-------- Exercise inputs --------

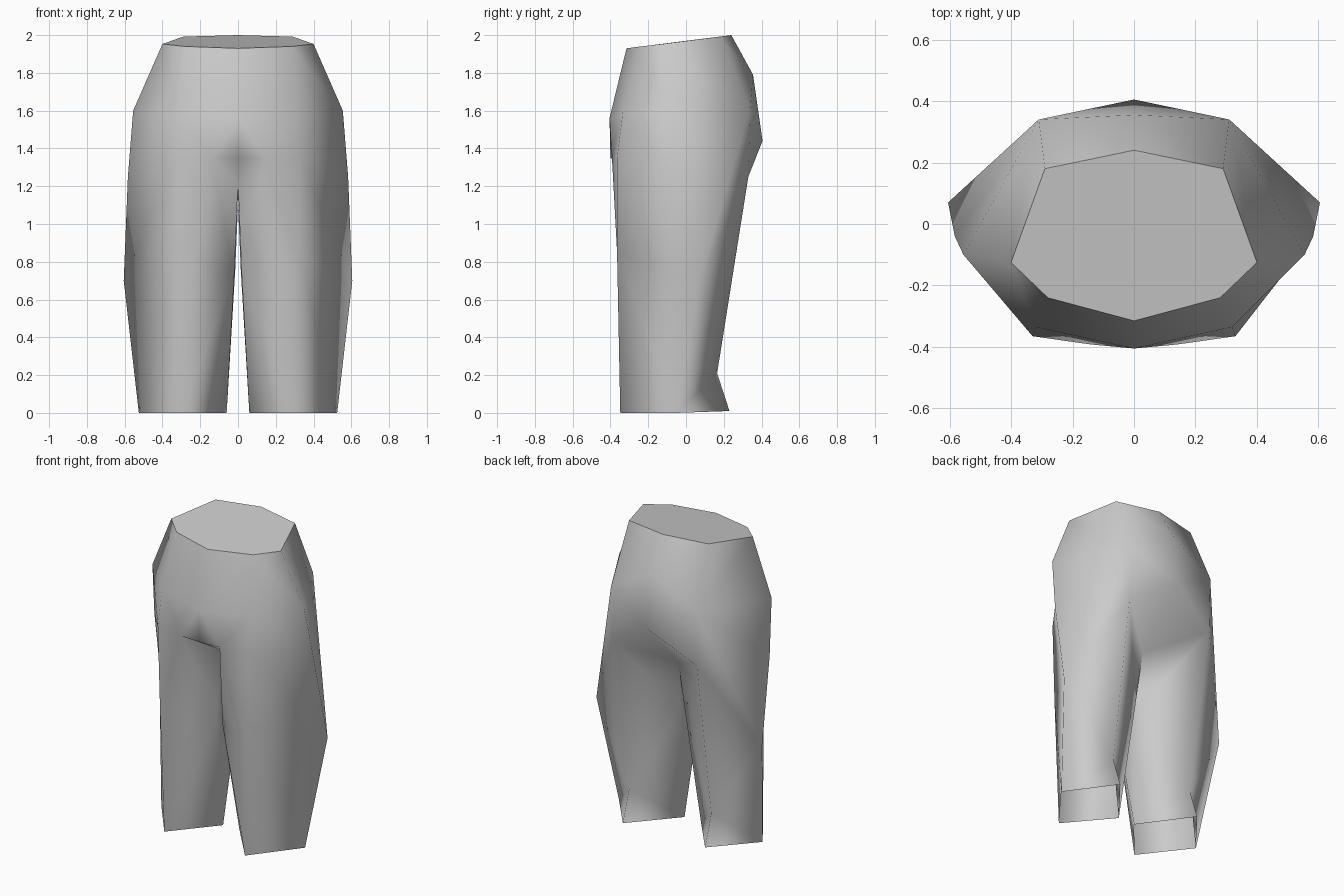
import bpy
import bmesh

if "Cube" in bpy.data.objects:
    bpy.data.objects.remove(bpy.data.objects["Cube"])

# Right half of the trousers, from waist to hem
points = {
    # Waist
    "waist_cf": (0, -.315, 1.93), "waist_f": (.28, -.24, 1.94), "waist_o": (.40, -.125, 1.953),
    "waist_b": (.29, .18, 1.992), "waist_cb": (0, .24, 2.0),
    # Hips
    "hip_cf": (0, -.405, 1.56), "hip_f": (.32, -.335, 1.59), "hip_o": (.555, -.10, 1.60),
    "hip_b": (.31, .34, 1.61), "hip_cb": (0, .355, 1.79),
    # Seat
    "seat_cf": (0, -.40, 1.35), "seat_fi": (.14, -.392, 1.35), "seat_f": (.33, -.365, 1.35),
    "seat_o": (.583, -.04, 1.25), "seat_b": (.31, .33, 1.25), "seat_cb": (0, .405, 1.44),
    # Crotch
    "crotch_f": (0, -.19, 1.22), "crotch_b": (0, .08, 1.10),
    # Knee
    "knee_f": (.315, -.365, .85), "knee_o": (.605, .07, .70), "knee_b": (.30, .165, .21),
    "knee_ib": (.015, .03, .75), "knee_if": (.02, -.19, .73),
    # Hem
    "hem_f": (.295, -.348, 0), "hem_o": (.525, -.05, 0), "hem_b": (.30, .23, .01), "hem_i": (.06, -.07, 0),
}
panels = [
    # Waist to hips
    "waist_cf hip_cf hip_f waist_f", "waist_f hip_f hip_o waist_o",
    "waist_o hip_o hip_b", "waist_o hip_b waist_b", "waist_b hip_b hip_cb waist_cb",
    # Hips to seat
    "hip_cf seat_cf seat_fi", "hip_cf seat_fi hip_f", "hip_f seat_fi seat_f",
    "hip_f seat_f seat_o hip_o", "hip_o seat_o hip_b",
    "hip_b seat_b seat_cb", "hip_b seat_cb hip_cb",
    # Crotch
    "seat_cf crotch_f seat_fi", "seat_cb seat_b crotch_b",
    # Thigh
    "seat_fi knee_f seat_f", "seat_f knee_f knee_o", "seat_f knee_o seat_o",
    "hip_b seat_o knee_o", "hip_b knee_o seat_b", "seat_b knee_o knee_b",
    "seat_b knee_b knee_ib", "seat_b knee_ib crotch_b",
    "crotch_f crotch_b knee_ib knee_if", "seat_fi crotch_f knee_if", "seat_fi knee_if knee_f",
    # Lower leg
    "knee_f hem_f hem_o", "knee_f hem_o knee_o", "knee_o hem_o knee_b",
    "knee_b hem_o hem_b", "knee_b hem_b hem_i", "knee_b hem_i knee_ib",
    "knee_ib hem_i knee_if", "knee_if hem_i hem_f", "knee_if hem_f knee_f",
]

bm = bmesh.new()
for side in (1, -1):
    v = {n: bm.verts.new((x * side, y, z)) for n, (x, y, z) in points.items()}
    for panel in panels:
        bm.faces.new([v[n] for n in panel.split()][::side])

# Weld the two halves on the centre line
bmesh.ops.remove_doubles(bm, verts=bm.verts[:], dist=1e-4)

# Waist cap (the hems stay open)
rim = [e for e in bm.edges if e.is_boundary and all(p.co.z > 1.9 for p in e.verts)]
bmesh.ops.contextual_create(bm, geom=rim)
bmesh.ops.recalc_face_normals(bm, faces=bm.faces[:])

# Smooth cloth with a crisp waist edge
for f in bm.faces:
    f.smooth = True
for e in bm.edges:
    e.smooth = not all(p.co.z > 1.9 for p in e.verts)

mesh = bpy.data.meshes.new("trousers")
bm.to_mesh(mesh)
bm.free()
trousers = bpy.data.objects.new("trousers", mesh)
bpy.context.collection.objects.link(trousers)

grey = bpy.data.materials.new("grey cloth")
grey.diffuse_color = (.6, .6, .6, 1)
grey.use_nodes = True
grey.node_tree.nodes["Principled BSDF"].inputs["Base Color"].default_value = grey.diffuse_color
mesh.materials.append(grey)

--------
-------- Exercise inputs --------

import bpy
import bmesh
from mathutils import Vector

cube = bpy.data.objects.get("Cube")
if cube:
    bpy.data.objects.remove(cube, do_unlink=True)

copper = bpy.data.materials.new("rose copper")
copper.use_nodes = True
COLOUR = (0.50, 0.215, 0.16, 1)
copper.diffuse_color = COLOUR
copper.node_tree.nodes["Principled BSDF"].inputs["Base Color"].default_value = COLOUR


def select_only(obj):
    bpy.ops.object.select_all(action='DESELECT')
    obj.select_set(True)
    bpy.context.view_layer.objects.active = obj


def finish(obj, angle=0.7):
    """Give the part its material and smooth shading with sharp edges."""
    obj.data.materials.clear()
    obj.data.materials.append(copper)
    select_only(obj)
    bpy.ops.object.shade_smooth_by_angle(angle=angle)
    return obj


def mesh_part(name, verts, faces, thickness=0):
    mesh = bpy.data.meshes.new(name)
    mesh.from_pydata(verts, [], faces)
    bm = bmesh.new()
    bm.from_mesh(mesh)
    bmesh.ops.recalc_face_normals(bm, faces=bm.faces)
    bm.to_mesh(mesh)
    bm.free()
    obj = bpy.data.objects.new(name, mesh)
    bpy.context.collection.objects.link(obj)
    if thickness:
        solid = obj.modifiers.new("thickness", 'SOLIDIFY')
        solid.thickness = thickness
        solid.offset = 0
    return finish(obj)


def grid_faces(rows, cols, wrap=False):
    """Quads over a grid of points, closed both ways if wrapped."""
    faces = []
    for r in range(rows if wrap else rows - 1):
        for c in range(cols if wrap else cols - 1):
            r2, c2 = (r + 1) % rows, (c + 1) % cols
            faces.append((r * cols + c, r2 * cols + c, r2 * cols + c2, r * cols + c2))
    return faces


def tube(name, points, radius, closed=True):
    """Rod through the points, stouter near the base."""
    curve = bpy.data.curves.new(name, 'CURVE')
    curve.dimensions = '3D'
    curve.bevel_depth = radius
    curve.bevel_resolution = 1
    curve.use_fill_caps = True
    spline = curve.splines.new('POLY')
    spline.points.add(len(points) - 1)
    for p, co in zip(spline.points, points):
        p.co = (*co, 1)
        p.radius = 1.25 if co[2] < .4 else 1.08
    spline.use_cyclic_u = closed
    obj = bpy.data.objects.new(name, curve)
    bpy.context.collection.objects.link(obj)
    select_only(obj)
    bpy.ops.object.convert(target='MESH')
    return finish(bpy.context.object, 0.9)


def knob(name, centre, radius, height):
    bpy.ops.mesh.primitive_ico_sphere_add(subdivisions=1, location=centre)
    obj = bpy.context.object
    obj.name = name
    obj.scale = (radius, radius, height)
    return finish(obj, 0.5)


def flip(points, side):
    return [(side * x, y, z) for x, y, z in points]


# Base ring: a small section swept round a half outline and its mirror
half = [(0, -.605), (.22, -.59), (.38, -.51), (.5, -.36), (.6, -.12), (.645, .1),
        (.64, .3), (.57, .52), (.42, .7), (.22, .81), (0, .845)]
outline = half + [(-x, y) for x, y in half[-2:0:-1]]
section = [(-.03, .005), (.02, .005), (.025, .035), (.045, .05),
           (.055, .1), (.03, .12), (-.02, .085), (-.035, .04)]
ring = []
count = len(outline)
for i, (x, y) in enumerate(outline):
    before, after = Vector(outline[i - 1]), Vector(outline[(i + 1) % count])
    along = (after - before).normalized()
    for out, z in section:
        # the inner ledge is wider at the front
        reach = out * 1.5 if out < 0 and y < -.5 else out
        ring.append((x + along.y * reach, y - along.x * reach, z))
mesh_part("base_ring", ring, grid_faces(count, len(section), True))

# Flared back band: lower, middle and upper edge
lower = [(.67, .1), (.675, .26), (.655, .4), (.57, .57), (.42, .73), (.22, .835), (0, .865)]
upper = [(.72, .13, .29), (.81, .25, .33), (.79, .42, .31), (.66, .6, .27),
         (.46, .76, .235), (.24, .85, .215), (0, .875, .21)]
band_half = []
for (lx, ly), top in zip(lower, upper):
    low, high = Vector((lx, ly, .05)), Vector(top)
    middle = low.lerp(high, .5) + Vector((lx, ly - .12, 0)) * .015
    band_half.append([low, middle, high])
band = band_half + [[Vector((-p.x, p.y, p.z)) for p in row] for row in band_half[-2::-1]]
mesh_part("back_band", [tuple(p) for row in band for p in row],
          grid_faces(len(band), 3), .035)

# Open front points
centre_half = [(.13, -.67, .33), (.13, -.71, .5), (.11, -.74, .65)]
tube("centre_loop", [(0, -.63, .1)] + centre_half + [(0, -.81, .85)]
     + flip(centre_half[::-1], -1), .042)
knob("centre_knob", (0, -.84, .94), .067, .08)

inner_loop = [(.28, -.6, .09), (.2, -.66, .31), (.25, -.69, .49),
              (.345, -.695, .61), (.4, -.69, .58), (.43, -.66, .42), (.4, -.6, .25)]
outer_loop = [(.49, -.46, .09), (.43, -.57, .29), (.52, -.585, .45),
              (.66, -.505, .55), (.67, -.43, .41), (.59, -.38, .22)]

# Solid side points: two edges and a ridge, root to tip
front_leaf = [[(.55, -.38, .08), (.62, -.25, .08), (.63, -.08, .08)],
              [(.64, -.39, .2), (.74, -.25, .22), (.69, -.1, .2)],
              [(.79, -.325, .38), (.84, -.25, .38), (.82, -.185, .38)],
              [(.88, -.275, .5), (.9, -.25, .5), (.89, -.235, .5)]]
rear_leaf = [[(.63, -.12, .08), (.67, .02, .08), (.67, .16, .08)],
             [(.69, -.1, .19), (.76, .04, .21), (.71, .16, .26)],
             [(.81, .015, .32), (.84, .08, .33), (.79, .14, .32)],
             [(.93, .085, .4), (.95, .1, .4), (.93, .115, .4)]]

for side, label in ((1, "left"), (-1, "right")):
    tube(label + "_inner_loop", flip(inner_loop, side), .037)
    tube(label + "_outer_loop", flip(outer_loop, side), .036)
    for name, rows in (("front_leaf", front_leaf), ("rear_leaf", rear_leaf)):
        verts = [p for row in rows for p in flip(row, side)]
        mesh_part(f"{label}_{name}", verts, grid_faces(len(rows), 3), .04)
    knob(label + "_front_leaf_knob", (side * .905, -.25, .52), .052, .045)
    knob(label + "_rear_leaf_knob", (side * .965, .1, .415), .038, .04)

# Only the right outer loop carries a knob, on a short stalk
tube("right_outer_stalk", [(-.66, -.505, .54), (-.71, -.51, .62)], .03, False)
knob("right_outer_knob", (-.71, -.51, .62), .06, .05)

--------
-------- Exercise inputs --------

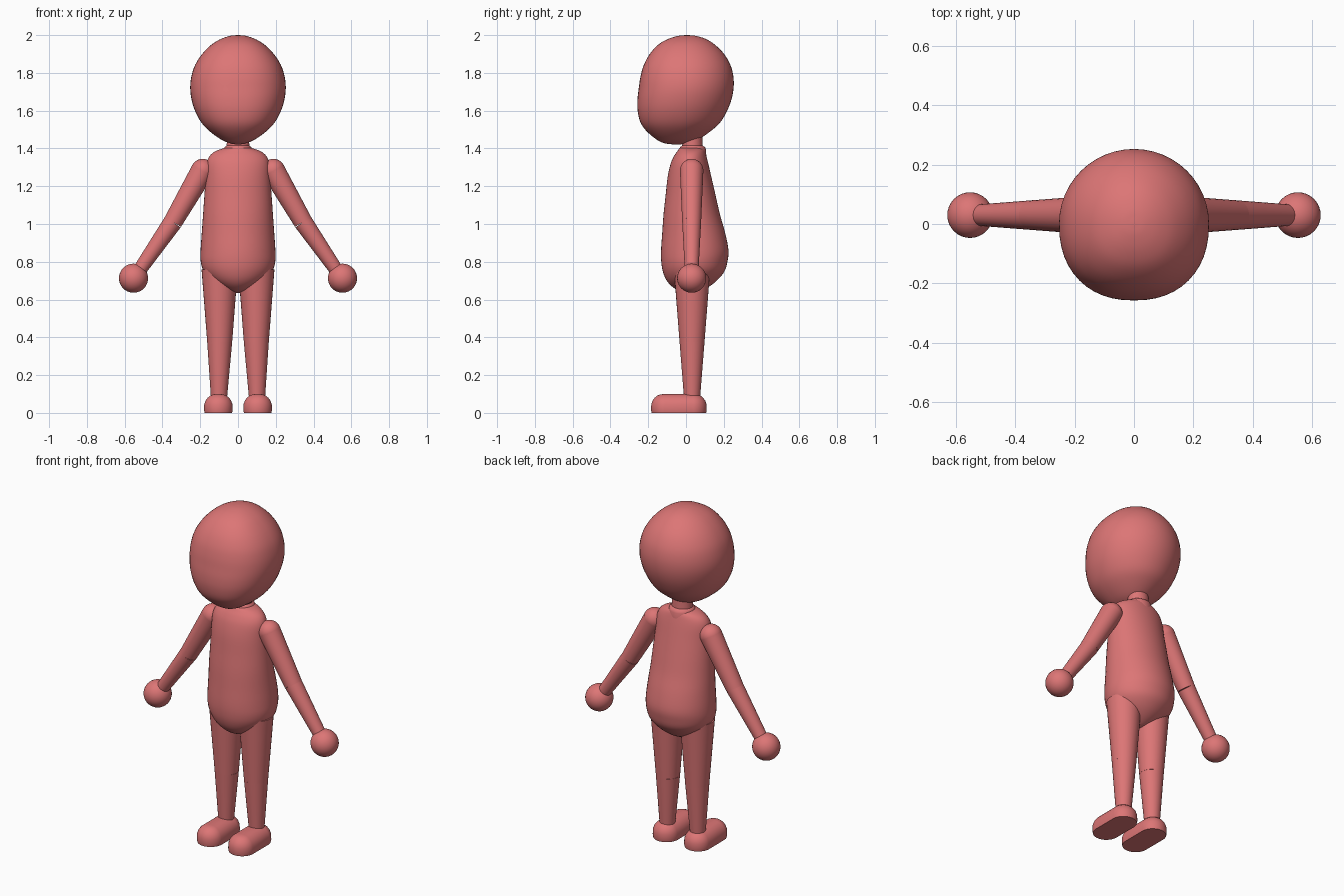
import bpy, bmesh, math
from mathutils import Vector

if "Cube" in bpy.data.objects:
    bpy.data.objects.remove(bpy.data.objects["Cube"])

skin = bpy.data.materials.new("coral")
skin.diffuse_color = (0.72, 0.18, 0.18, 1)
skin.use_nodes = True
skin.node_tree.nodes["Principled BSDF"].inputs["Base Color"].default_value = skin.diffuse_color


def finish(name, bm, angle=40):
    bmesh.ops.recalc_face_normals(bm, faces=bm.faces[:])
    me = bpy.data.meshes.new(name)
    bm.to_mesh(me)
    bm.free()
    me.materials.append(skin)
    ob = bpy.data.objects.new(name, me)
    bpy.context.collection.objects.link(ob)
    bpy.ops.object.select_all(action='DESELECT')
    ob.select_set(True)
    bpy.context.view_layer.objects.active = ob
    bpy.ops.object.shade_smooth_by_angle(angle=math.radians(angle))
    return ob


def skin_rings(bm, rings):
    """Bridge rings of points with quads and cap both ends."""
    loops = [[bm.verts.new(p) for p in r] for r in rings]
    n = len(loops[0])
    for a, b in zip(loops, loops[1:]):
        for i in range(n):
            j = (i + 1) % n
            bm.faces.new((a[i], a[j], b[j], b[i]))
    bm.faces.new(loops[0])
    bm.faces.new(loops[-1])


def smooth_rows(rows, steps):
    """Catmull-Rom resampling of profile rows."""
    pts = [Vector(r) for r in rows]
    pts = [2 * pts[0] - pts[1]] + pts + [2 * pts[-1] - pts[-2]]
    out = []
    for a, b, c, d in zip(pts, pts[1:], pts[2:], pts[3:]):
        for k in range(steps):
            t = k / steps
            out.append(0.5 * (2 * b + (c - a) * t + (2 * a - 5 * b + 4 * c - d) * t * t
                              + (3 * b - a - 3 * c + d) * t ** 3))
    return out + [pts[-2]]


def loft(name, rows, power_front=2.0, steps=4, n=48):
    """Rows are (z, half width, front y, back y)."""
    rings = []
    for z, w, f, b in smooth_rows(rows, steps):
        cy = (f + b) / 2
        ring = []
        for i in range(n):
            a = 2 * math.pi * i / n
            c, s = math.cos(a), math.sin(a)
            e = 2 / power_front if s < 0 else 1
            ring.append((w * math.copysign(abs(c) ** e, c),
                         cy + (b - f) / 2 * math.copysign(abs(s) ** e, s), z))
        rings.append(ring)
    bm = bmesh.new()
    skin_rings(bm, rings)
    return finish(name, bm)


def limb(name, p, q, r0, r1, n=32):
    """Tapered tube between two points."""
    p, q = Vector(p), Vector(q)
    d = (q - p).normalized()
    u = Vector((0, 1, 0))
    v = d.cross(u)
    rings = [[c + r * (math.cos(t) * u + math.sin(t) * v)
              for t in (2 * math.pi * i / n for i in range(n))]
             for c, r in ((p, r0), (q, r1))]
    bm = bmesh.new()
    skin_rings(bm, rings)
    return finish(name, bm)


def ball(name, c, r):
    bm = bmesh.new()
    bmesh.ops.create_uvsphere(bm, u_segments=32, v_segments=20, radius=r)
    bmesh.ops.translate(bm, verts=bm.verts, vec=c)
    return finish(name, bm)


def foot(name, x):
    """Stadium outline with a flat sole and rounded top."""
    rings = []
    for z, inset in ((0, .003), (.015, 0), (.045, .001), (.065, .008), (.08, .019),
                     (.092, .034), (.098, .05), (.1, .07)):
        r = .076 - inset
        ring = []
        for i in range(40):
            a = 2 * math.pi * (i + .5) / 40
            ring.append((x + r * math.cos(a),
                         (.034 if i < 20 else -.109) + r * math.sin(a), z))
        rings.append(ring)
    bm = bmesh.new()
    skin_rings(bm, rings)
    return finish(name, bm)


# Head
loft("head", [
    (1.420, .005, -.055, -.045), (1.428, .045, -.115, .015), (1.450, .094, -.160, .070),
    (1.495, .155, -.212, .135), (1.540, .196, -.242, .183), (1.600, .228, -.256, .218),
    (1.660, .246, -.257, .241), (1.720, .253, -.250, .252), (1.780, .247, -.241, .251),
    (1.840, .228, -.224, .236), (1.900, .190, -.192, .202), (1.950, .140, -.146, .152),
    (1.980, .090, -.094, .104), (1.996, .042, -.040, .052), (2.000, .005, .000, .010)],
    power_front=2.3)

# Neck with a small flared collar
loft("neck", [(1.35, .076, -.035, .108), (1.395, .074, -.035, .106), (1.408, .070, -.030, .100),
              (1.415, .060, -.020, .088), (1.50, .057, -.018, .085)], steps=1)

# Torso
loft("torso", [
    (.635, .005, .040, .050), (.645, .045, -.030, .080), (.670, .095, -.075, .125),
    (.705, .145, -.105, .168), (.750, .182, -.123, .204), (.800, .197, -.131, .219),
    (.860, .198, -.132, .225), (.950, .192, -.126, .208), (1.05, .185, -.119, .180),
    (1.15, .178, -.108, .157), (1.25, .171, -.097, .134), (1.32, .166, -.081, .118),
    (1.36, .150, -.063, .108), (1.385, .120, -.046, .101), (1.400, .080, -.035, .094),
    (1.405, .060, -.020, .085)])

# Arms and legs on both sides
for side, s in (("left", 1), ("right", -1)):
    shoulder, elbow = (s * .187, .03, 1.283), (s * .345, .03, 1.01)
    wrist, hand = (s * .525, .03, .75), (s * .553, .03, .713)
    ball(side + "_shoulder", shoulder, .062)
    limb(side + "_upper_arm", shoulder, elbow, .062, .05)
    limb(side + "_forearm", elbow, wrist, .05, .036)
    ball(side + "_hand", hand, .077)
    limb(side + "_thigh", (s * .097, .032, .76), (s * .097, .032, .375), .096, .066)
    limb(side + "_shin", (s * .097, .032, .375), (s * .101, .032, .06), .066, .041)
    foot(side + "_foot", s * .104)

--------

● **Task requirements**:
Please show every line of the entries above that contains the word "return".

● **Answer for this exercise**:
    return obj
    return finish(obj)
    return faces
    return finish(bpy.context.object, 0.9)
    return finish(obj, 0.5)
    return [(side * x, y, z) for x, y, z in points]
    return ob
    return out + [pts[-2]]
    return finish(name, bm)
    return finish(name, bm)
    return finish(name, bm)
    return finish(name, bm)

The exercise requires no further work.